European Commission as well as the Member States to ensure that appropriate
action is taken to address CVD.
The Luxembourg Declaration
(Luxembourg Declaration – 29 June 2005), adopted under the Luxembourg
Presidency, established an agreement among representatives of National
Ministries of Health, European and National representatives of Cardiac
Societies and Heart Foundations, present at the Luxembourg meeting, to pursue
vigorously the initiation or strengthening of comprehensive CVD prevention
plans and to ensure that effective measures, policies and interventions are in
place in all European countries.
Several WHO resolutions
and charters (EUR/RC56/R2; WHA53.17; EUR/RC52/R12; EUR/RC55/R1; EUR/RC54/R3;
EUR/RC55/R6) have been adopted to combat CVD and other major non-communicable
In 2006, a large conference organised by the European Society of Cardiology and the European Heart
Network, with a special focus on “Women and CVD” was held in Brussels under the
auspices of the Austrian Presidency.
The purpose to protect
health and improve the quality of life in the European population by reducing
the impact of CVD is fully reported in the EU Treaty (Article 152 of the EU
Treaty) and in the objectives of the EU’s Lisbon Agenda and the prospects of
the integration of health in all policies expressed by the conclusions of the
European Council of the 30 November 2006 under the Finnish Presidency. (276th
Employment, Social Policy, Health and Consumer Affairs Council Meeting -
Brussels – 30 November and 1 December 2006)
The European Heart
Health Charter was developed with the support of the European Commission, the
World Health Organization (WHO-Europe), the European Heart Network and the

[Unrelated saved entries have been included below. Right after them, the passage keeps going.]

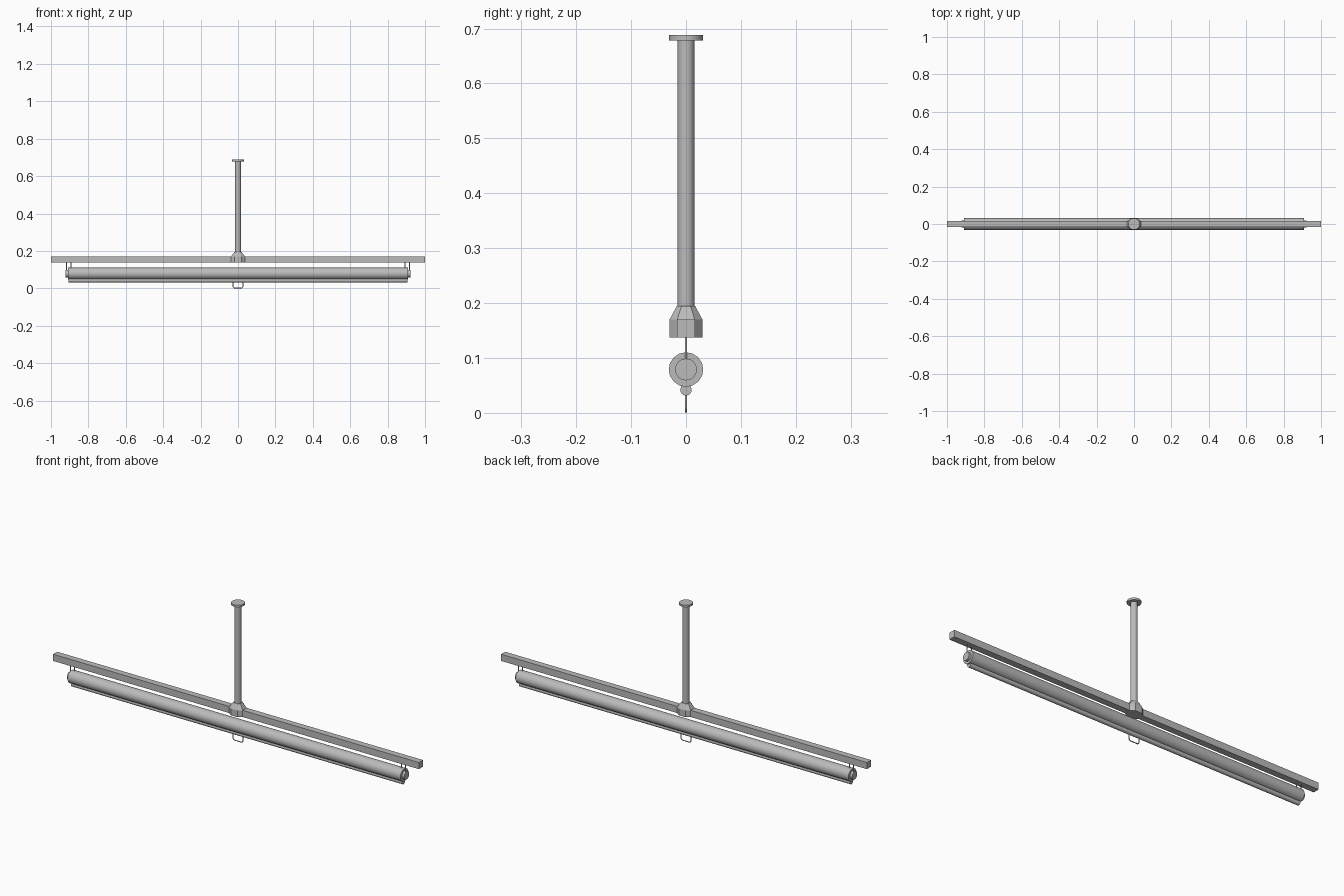
import bpy, bmesh, math
from mathutils import Matrix

if "Cube" in bpy.data.objects:
    bpy.data.objects.remove(bpy.data.objects["Cube"], do_unlink=True)

grey = bpy.data.materials.new("plain grey")
grey.use_nodes = True
COLOUR = (0.5, 0.5, 0.5, 1)
grey.diffuse_color = COLOUR
grey.node_tree.nodes["Principled BSDF"].inputs["Base Color"].default_value = COLOUR


def finish(name, bm, smooth=True):
    mesh = bpy.data.meshes.new(name)
    bmesh.ops.recalc_face_normals(bm, faces=bm.faces)
    bm.to_mesh(mesh)
    bm.free()
    mesh.materials.append(grey)
    obj = bpy.data.objects.new(name, mesh)
    bpy.context.collection.objects.link(obj)
    if smooth:
        bpy.ops.object.select_all(action='DESELECT')
        obj.select_set(True)
        bpy.context.view_layer.objects.active = obj
        bpy.ops.object.shade_smooth_by_angle(angle=math.radians(40))
    return obj


def rod(name, radius, length, centre, axis='Z', sides=16):
    bm = bmesh.new()
    turn = Matrix.Rotation(math.pi / 2, 4, 'Y') if axis == 'X' else Matrix()
    bmesh.ops.create_cone(bm, cap_ends=True, segments=sides, radius1=radius, radius2=radius,
                          depth=length, matrix=Matrix.Translation(centre) @ turn)
    return finish(name, bm)


def wire(name, points, radius):
    curve = bpy.data.curves.new(name, 'CURVE')
    curve.dimensions = '3D'
    curve.bevel_depth = radius
    curve.bevel_resolution = 1
    curve.use_fill_caps = True
    line = curve.splines.new('POLY')
    line.points.add(len(points) - 1)
    for p, (x, z) in zip(line.points, points):
        p.co = (x, 0, z, 1)
    curve.materials.append(grey)
    obj = bpy.data.objects.new(name, curve)
    bpy.context.collection.objects.link(obj)
    return obj


# Horizontal support bar
bm = bmesh.new()
bmesh.ops.create_cube(bm, matrix=Matrix.Translation((0, 0, 0.154)) @ Matrix.Diagonal((2, 0.032, 0.033, 1)))
finish("support_bar", bm, smooth=False)

# Eight-sided hub: straight skirt, then a taper up to the pole
bm = bmesh.new()
rings = []
for z, rx, ry, cx, cy in ((0.137, 0.037, 0.03, 0.018, 0.016),
                          (0.17, 0.037, 0.03, 0.018, 0.016),
                          (0.195, 0.019, 0.0165, 0.011, 0.008)):
    outline = [(rx, -cy), (rx, cy), (cx, ry), (-cx, ry),
               (-rx, cy), (-rx, -cy), (-cx, -ry), (cx, -ry)]
    rings.append([bm.verts.new((x, y, z)) for x, y in outline])
for low, high in zip(rings, rings[1:]):
    for i in range(8):
        j = (i + 1) % 8
        bm.faces.new((low[i], low[j], high[j], high[i]))
bm.faces.new(rings[0])
bm.faces.new(rings[-1])
finish("pole_hub", bm, smooth=False)

# Ceiling pole and flange
rod("ceiling_pole", 0.0155, 0.49, (0, 0, 0.435))
rod("ceiling_flange", 0.031, 0.01, (0, 0, 0.683))

# Rolled sheet and its bottom batten
rod("rolled_sheet", 0.0315, 1.82, (0, 0, 0.079), 'X')
rod("bottom_batten", 0.0105, 1.81, (0, 0, 0.042), 'X', 12)

# End caps and hanging wires on both ends
for side, s in (("right", -1), ("left", 1)):
    rod(side + "_end_cap", 0.02, 0.02, (s * 0.912, 0, 0.079), 'X')
    for where, x, low in (("outer", 0.916, 0.095), ("inner", 0.893, 0.105)):
        wire(f"{side}_{where}_hanger", [(s * x, 0.14), (s * x, low)], 0.0025)

# Pull handle loop
half = [(0.027, 0.036), (0.027, 0.011), (0.025, 0.006), (0.02, 0.0025)]
wire("pull_handle", half + [(-x, z) for x, z in reversed(half)], 0.0025)
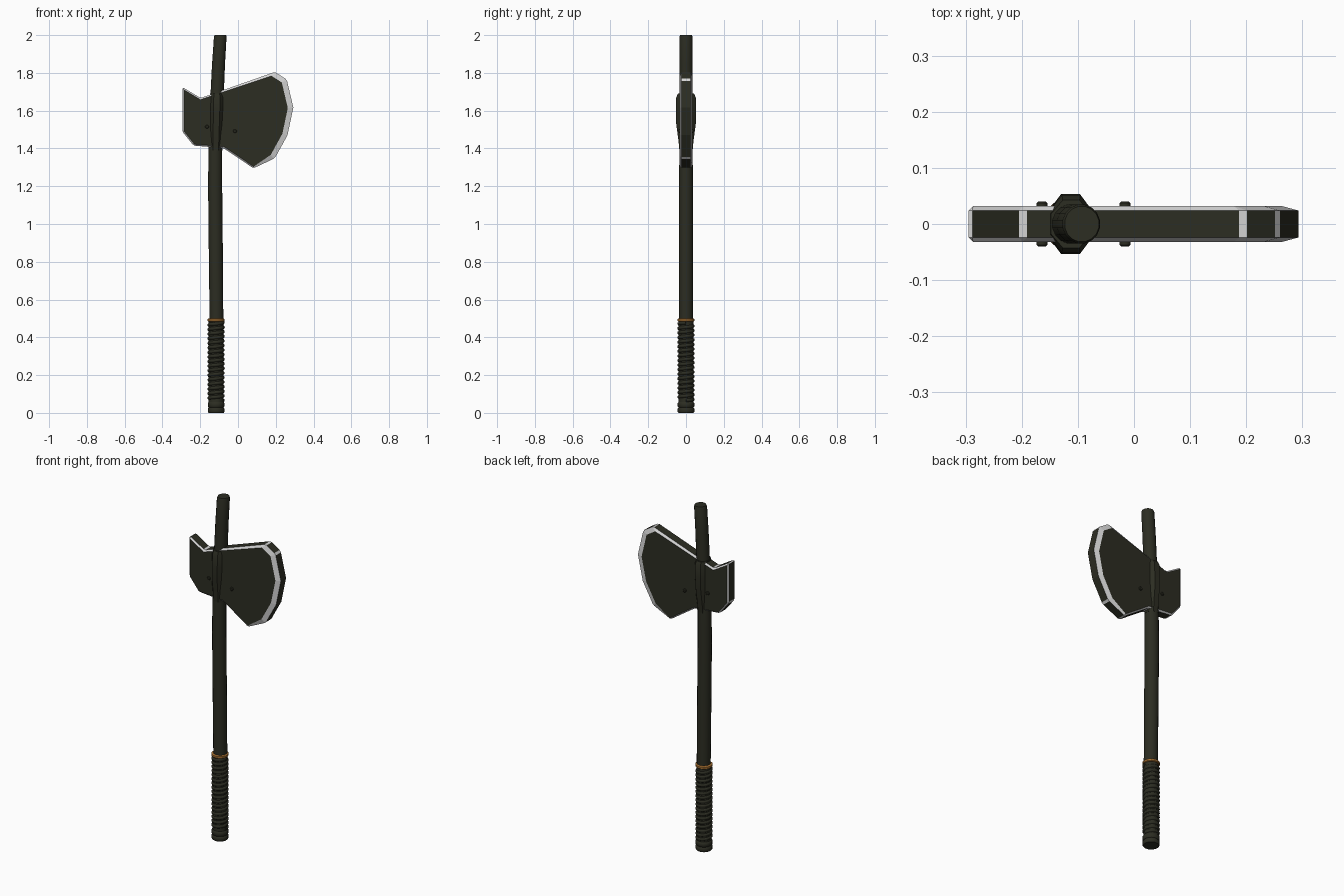
import bpy, bmesh
from math import pi, sin, cos, radians
from mathutils import Vector

if "Cube" in bpy.data.objects:
    bpy.data.objects.remove(bpy.data.objects["Cube"], do_unlink=True)


def material(name, r, g, b):
    m = bpy.data.materials.new(name)
    m.use_nodes = True
    m.diffuse_color = (r, g, b, 1)
    m.node_tree.nodes["Principled BSDF"].inputs["Base Color"].default_value = (r, g, b, 1)
    return m


dark = material("dark olive", 0.025, 0.026, 0.016)
steel = material("bare steel", 0.68, 0.68, 0.68)
brass = material("brass", 0.38, 0.16, 0.03)


def finish(bm, name, mats, angle=None):
    bmesh.ops.recalc_face_normals(bm, faces=bm.faces)
    mesh = bpy.data.meshes.new(name)
    bm.to_mesh(mesh)
    bm.free()
    ob = bpy.data.objects.new(name, mesh)
    bpy.context.collection.objects.link(ob)
    for m in mats:
        mesh.materials.append(m)
    if angle:
        bpy.ops.object.select_all(action="DESELECT")
        bpy.context.view_layer.objects.active = ob
        ob.select_set(True)
        bpy.ops.object.shade_smooth_by_angle(angle=radians(angle))
    return ob


def loft(name, sections, mat, sides=16, angle=40):
    """Closed tube through elliptical sections (x centre, z, x radius, y radius)."""
    bm = bmesh.new()
    rings = []
    for cx, z, rx, ry in sections:
        turns = [2 * pi * (i + 0.5) / sides for i in range(sides)]
        rings.append([bm.verts.new((cx + rx * cos(a), ry * sin(a), z)) for a in turns])
    for lo, hi in zip(rings, rings[1:]):
        for i in range(sides):
            j = (i + 1) % sides
            bm.faces.new((lo[i], lo[j], hi[j], hi[i]))
    bm.faces.new(rings[0])
    bm.faces.new(rings[-1])
    return finish(bm, name, [mat], angle)


# Gently curved shaft
loft("shaft", [(-0.115, 0.02, 0.036, 0.036), (-0.114, 0.5, 0.037, 0.037),
               (-0.118, 0.9, 0.038, 0.037), (-0.121, 1.2, 0.038, 0.037),
               (-0.120, 1.4, 0.037, 0.036), (-0.112, 1.65, 0.036, 0.036),
               (-0.103, 1.85, 0.035, 0.035), (-0.094, 1.99, 0.034, 0.035),
               (-0.093, 2.0, 0.031, 0.032)], dark)

# Butt cap and brass ring at the two ends of the grip
GX = -0.116
loft("butt_cap", [(GX, 0, 0.041, 0.041), (GX, 0.005, 0.045, 0.045),
                  (GX, 0.022, 0.045, 0.045), (GX, 0.028, 0.040, 0.040),
                  (GX, 0.034, 0.045, 0.045), (GX, 0.052, 0.045, 0.045),
                  (GX, 0.058, 0.040, 0.040)], dark)
loft("grip_core", [(GX, 0.05, 0.040, 0.040), (GX, 0.49, 0.040, 0.040)], dark)
loft("grip_ring", [(GX, 0.484, 0.043, 0.043), (GX, 0.487, 0.046, 0.046),
                   (GX, 0.497, 0.046, 0.046), (GX, 0.501, 0.040, 0.040)], brass)

# Cord wound around the grip
TURNS, STEPS = 17, 20
curve = bpy.data.curves.new("grip_cord", "CURVE")
curve.dimensions = "3D"
curve.bevel_depth = 0.010
curve.bevel_resolution = 2
curve.use_fill_caps = True
spline = curve.splines.new("POLY")
spline.points.add(TURNS * STEPS)
for i, p in enumerate(spline.points):
    a = 2 * pi * i / STEPS
    z = 0.066 + 0.412 * i / (TURNS * STEPS)
    p.co = (GX + 0.036 * cos(a), 0.036 * sin(a), z, 1)
spline.use_smooth = True
curve.materials.append(dark)
bpy.context.collection.objects.link(bpy.data.objects.new("grip_cord", curve))

# Axe head: outline extruded, then chamfered in bare steel
HALF = 0.032
outline = [(-0.295, 1.725), (-0.198, 1.667), (0.195, 1.805), (0.258, 1.765),
           (0.293, 1.617), (0.262, 1.47), (0.195, 1.348), (0.082, 1.295),
           (-0.077, 1.402), (-0.235, 1.415), (-0.295, 1.49)]
bm = bmesh.new()
face = bm.faces.new([bm.verts.new((x, -HALF, z)) for x, z in outline])
new = bmesh.ops.extrude_face_region(bm, geom=[face])["geom"]
bmesh.ops.translate(bm, vec=(0, 2 * HALF, 0),
                    verts=[v for v in new if isinstance(v, bmesh.types.BMVert)])
bmesh.ops.recalc_face_normals(bm, faces=bm.faces)
sharp = [e for e in bm.edges if e.calc_face_angle() > 0.5]
bmesh.ops.bevel(bm, geom=sharp, offset=0.008, offset_type="OFFSET", segments=1,
                profile=0.5, affect="EDGES", material=1, clamp_overlap=True)
# Widen the chamfer along the cutting edge
centre = Vector((-0.1, 0, 1.57))
for v in bm.verts:
    if abs(v.co.y) > HALF - 0.002 and v.co.x > 0.15:
        pull = (centre - v.co) * 0.055
        v.co += Vector((pull.x, 0, pull.z))
finish(bm, "axe_head", [dark, steel])

# Faceted socket around the shaft
loft("head_socket", [(-0.118, 1.39, 0.038, 0.038), (-0.117, 1.44, 0.040, 0.043),
                     (-0.115, 1.53, 0.042, 0.056), (-0.113, 1.60, 0.043, 0.058),
                     (-0.112, 1.67, 0.043, 0.056), (-0.112, 1.69, 0.039, 0.046)],
     dark, sides=8, angle=25)

# Rivets through the head
for side, x, z in (("poll", -0.164, 1.515), ("blade", -0.016, 1.492)):
    rivet = loft("rivet_" + side, [(0, -0.040, 0.007, 0.007), (0, -0.037, 0.010, 0.010),
                                   (0, 0.037, 0.010, 0.010), (0, 0.040, 0.007, 0.007)],
                 dark, sides=10)
    rivet.rotation_euler.x = pi / 2
    rivet.location = (x, 0, z)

European Society of Cardiology.
The European Heart
Health Charter was officially launched on 12 June 2007 before the European
Parliament in Brussels.